|SOFR||0.10%||+0.0 bp||+1.0 bp||(175.0 bp)||10-Year||+2 bp||+7.0 bp||+6.3 bp||+56.0 bp|
|US Treasury Yields||Current||WoW||MoM||YoY||30-Year||(37 bp)||+8.5 bp||+9.7 bp||+79.4 bp|
|12-Month||0.12%||+0.8 bp||(0.3 bp)||(146.4 bp)||Equity Markets||Current||WoW||MoM||YoY|
|2-Year||0.14%||+1.4 bp||(0.4 bp)||(126.5 bp)||Dow Jones||28,037||+1.3%||(0.3 %)||+5.5%|
|3-Year||0.18%||+3.5 bp||+0.5 bp||(118.0 bp)||S&P 500||3,395||+1.4%||(0.9 %)||+15.0%|
|5-Year||0.32%||+6.0 bp||+1.9 bp||(102.9 bp)||NASDAQ||11,278||+1.8%||(0.3 %)||+41.3%|
|7-Year||0.53%||+8.3 bp||+2.8 bp||(91.3 bp)||Currencies||Current||WoW||MoM||YoY|
|10-Year||0.76%||+1.4 bp||(0.4 bp)||(126.5 bp)||Euro||1.1783||+1.0%||(0.3 %)||+7.4%|
|30-Year||1.56%||+1.4 bp||(0.4 bp)||(126.5 bp)||Japanese Yen||105.7500||(0.2 %)||+0.5%||+1.4%|
|US Swap Rates vs 3ML||Current||WoW||MoM||YoY||British Pound||1.2967||+1.0%||(1.5 %)||+5.5%|
|12-Month||0.21%||(1.0 bp)||(2.5 bp)||(147.9 bp)||Canadian Dollar||1.3273||+0.7%||(1.3 %)||+0.3%|
|2-Year||0.23%||+0.3 bp||(0.1 bp)||(126.7 bp)||Australian Dollar||0.7179||+1.5%||(1.3 %)||+6.6%|
|3-Year||0.26%||+1.9 bp||+0.9 bp||(116.0 bp)||Swiss Franc||0.9157||+1.0%||+0.0%||+8.6%|
|5-Year||0.39%||+5.1 bp||+3.8 bp||(99.3 bp)||Israeli Shekel||3.4071||+1.9%||(0.8 %)||+2.9%|
|7-Year||0.55%||+6.7 bp||+4.1 bp||(85.6 bp)||Bitcoin||10,725||(1.3 %)||+5.6%||+30.5%|
|10-Year||0.77%||+8.4 bp||+5.9 bp||(70.5 bp)||Commodities||Current||WoW||MoM||YoY|
|30-Year||1.19%||+9.9 bp||+9.3 bp||(47.1 bp)||Gold||1,913||+1.7%||(1.1 %)||+27.2%|

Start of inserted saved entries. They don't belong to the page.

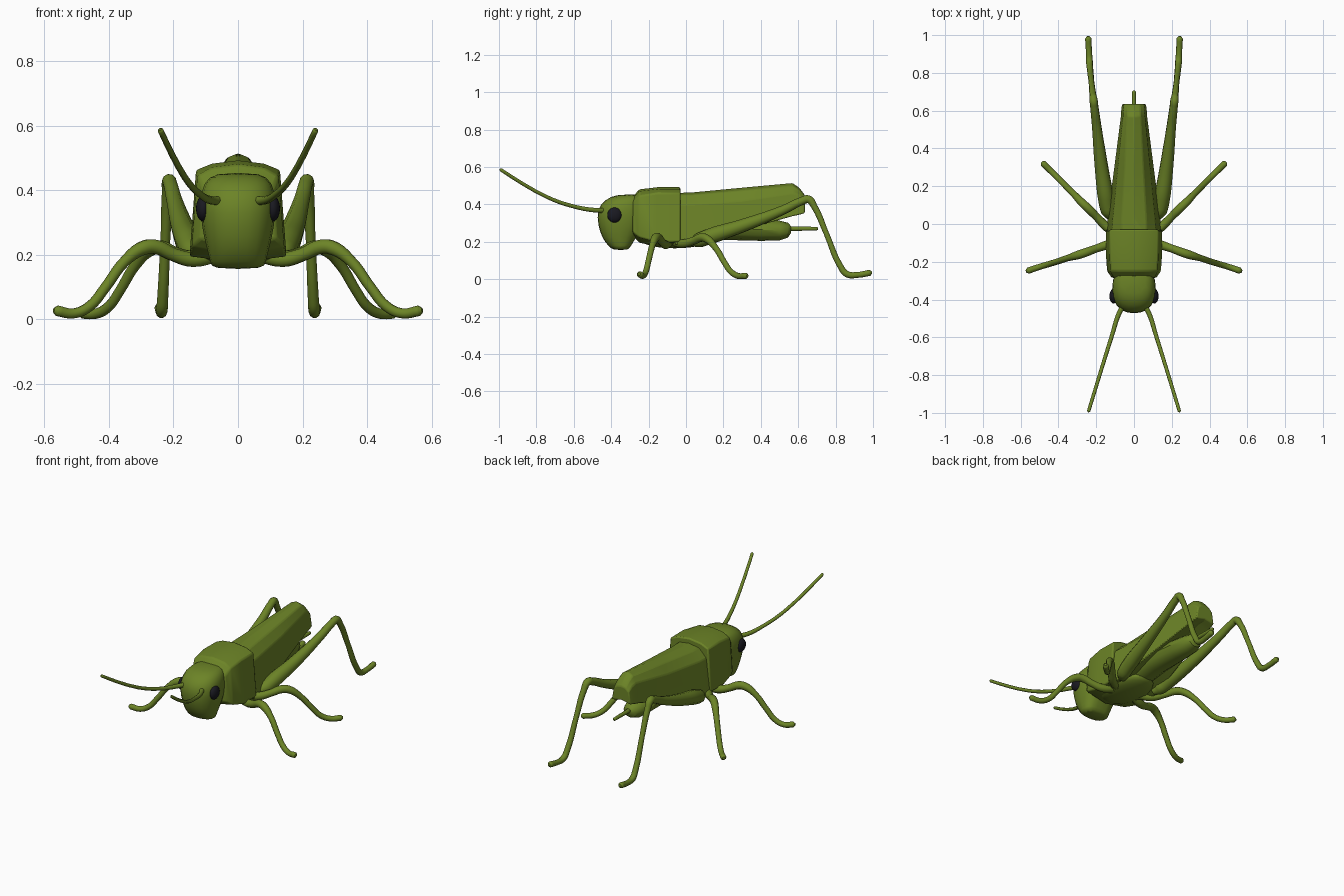
import bpy, bmesh
from math import sin, cos, pi, radians
from mathutils import Vector


def material(name, rgb):
    m = bpy.data.materials.new(name)
    m.diffuse_color = (*rgb, 1)
    return m


GREEN = material("leaf_green", (0.15, 0.23, 0.02))
BLACK = material("eye_black", (0.01, 0.01, 0.015))


def finish(ob, mat, angle=35):
    bpy.ops.object.select_all(action='DESELECT')
    ob.select_set(True)
    bpy.context.view_layer.objects.active = ob
    ob.data.materials.clear()
    ob.data.materials.append(mat)
    bpy.ops.object.shade_smooth_by_angle(angle=radians(angle))
    return ob


def mirror(ob):
    ob.modifiers.new("mirror", 'MIRROR').use_mirror_merge = False


def loft(name, halves, subsurf=0, bevel=0, angle=35):
    """Skin half rings (first and last point on x = 0), reflected in x."""
    bm = bmesh.new()
    rings = []
    for half in halves:
        pts = list(half) + [(-x, y, z) for x, y, z in half[-2:0:-1]]
        rings.append([bm.verts.new(p) for p in pts])
    n = len(rings[0])
    for a, b in zip(rings, rings[1:]):
        for i in range(n):
            j = (i + 1) % n
            bm.faces.new((a[i], a[j], b[j], b[i]))
    bm.faces.new(rings[0])
    bm.faces.new(rings[-1])
    bmesh.ops.recalc_face_normals(bm, faces=bm.faces)
    me = bpy.data.meshes.new(name)
    bm.to_mesh(me)
    bm.free()
    ob = bpy.data.objects.new(name, me)
    bpy.context.collection.objects.link(ob)
    finish(ob, GREEN, angle)
    if bevel:
        b = ob.modifiers.new("bevel", 'BEVEL')
        b.width, b.segments, b.angle_limit = bevel, 2, radians(25)
    if subsurf:
        s = ob.modifiers.new("round", 'SUBSURF')
        s.levels = s.render_levels = subsurf
    return ob


def tube(name, pts, mirrored=True):
    """Smooth tapering tube through (x, y, z, radius) points, rounded tip."""
    cu = bpy.data.curves.new(name, 'CURVE')
    cu.dimensions = '3D'
    cu.bevel_depth, cu.bevel_resolution = 1, 3
    cu.resolution_u, cu.use_fill_caps = 5, True
    a, b = Vector(pts[-2][:3]), Vector(pts[-1][:3])
    r = pts[-1][3]
    tip = b + (b - a).normalized() * r * 0.7
    pts = pts + [(*tip, r * 0.45)]
    sp = cu.splines.new('BEZIER')
    sp.bezier_points.add(len(pts) - 1)
    for bp, p in zip(sp.bezier_points, pts):
        bp.co, bp.radius = p[:3], p[3]
        bp.handle_left_type = bp.handle_right_type = 'AUTO'
    ob = bpy.data.objects.new(name, cu)
    bpy.context.collection.objects.link(ob)
    bpy.ops.object.select_all(action='DESELECT')
    ob.select_set(True)
    bpy.context.view_layer.objects.active = ob
    bpy.ops.object.convert(target='MESH')
    ob = bpy.context.view_layer.objects.active
    finish(ob, GREEN, 50)
    if mirrored:
        mirror(ob)
    return ob


def ball(name, loc, scale, mat):
    bpy.ops.mesh.primitive_uv_sphere_add(segments=20, ring_count=12, location=loc)
    ob = bpy.context.object
    ob.name = name
    ob.scale = scale
    bpy.ops.object.transform_apply(location=True, rotation=False, scale=True)
    return finish(ob, mat, 60)


# Head: stacked rounded rings (z, front y, back y, half width)
head = []
for z, f, b, w in [(0.155, -0.39, -0.31, 0.082), (0.175, -0.415, -0.295, 0.086),
                   (0.22, -0.452, -0.27, 0.098), (0.29, -0.475, -0.23, 0.115),
                   (0.37, -0.48, -0.23, 0.12), (0.425, -0.44, -0.23, 0.108),
                   (0.455, -0.37, -0.23, 0.072)]:
    d = b - f
    head.append([(0, f, z), (w * 0.6, f + d * 0.05, z), (w, f + d * 0.3, z),
                 (w, f + d * 0.75, z), (w * 0.7, b, z), (0, b, z)])
loft("head", head, subsurf=1, angle=60)

# Eyes
mirror(ball("eye", (0.108, -0.382, 0.343), (0.022, 0.039, 0.04), BLACK))


def shell(y, pts):
    return [(x, y, z) for x, z in pts]


# Saddle-shaped shield behind the head
loft("neck_shield", [
    shell(-0.285, [(0, 0.44), (0.07, 0.432), (0.108, 0.405), (0.118, 0.25), (0, 0.23)]),
    shell(-0.25, [(0, 0.48), (0.08, 0.47), (0.125, 0.445), (0.143, 0.225), (0, 0.195)]),
    shell(-0.15, [(0, 0.492), (0.08, 0.482), (0.13, 0.462), (0.15, 0.195), (0, 0.175)]),
    shell(-0.03, [(0, 0.492), (0.08, 0.482), (0.13, 0.46), (0.15, 0.20), (0, 0.18)]),
], bevel=0.008)

# Folded wings, roof-shaped, narrowing to the rear
loft("folded_wings", [
    shell(-0.06, [(0, 0.46), (0.07, 0.45), (0.12, 0.40), (0.146, 0.185), (0, 0.22)]),
    shell(0.03, [(0, 0.464), (0.065, 0.452), (0.112, 0.40), (0.14, 0.18), (0, 0.22)]),
    shell(0.30, [(0, 0.49), (0.05, 0.475), (0.085, 0.42), (0.105, 0.26), (0, 0.29)]),
    shell(0.57, [(0, 0.515), (0.035, 0.50), (0.058, 0.46), (0.07, 0.335), (0, 0.36)]),
    shell(0.605, [(0, 0.49), (0.033, 0.48), (0.055, 0.45), (0.068, 0.343), (0, 0.36)]),
    shell(0.635, [(0, 0.45), (0.03, 0.445), (0.052, 0.425), (0.064, 0.352), (0, 0.365)]),
], bevel=0.006, angle=25)

# Abdomen: elliptical rings (y, centre z, half width, half height)
loft("abdomen", [
    [(sin(i * pi / 6) * w, y, c + cos(i * pi / 6) * h) for i in range(7)]
    for y, c, w, h in [(-0.02, 0.25, 0.09, 0.07), (0.2, 0.275, 0.085, 0.065),
                       (0.4, 0.265, 0.072, 0.06), (0.5, 0.26, 0.062, 0.053),
                       (0.545, 0.262, 0.045, 0.04), (0.562, 0.265, 0.02, 0.018)]])
tube("tail_spike", [(0, 0.52, 0.27, 0.014), (0, 0.6, 0.27, 0.012),
                    (0, 0.70, 0.27, 0.010)], mirrored=False)

# Underside of the thorax
ball("thorax_underside", (0, -0.06, 0.21), (0.125, 0.18, 0.045), GREEN)

# Antennae
tube("antenna", [(0.055, -0.43, 0.368, 0.014), (0.08, -0.475, 0.368, 0.013),
                 (0.115, -0.585, 0.385, 0.011), (0.165, -0.745, 0.44, 0.010),
                 (0.24, -0.99, 0.585, 0.009)])

# Legs
tube("front_leg", [(0.07, -0.09, 0.20, 0.025), (0.14, -0.11, 0.185, 0.024),
                   (0.20, -0.13, 0.20, 0.021), (0.255, -0.15, 0.224, 0.023),
                   (0.29, -0.162, 0.222, 0.023), (0.35, -0.18, 0.18, 0.017),
                   (0.41, -0.20, 0.10, 0.016), (0.46, -0.215, 0.04, 0.016),
                   (0.51, -0.23, 0.018, 0.016), (0.56, -0.247, 0.026, 0.017)])
tube("middle_leg", [(0.08, -0.06, 0.20, 0.025), (0.145, -0.015, 0.19, 0.024),
                    (0.20, 0.04, 0.205, 0.021), (0.24, 0.08, 0.222, 0.023),
                    (0.27, 0.108, 0.218, 0.022), (0.32, 0.16, 0.165, 0.017),
                    (0.365, 0.205, 0.09, 0.016), (0.40, 0.24, 0.04, 0.016),
                    (0.44, 0.28, 0.017, 0.016), (0.48, 0.32, 0.018, 0.017)])
tube("hind_leg", [(0.115, 0.03, 0.195, 0.022), (0.135, 0.07, 0.208, 0.04),
                  (0.152, 0.16, 0.24, 0.043), (0.172, 0.30, 0.285, 0.036),
                  (0.198, 0.52, 0.37, 0.025), (0.21, 0.62, 0.418, 0.022),
                  (0.214, 0.655, 0.427, 0.022), (0.218, 0.685, 0.39, 0.018),
                  (0.225, 0.75, 0.245, 0.015), (0.233, 0.825, 0.07, 0.017),
                  (0.236, 0.86, 0.027, 0.018), (0.239, 0.92, 0.023, 0.016),
                  (0.242, 0.982, 0.034, 0.017)])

|Copper||295||(1.2 %)||(3.0 %)||+15.3%|
|Crude Oil||39||(2.8 %)||(0.8 %)||(25.3 %)|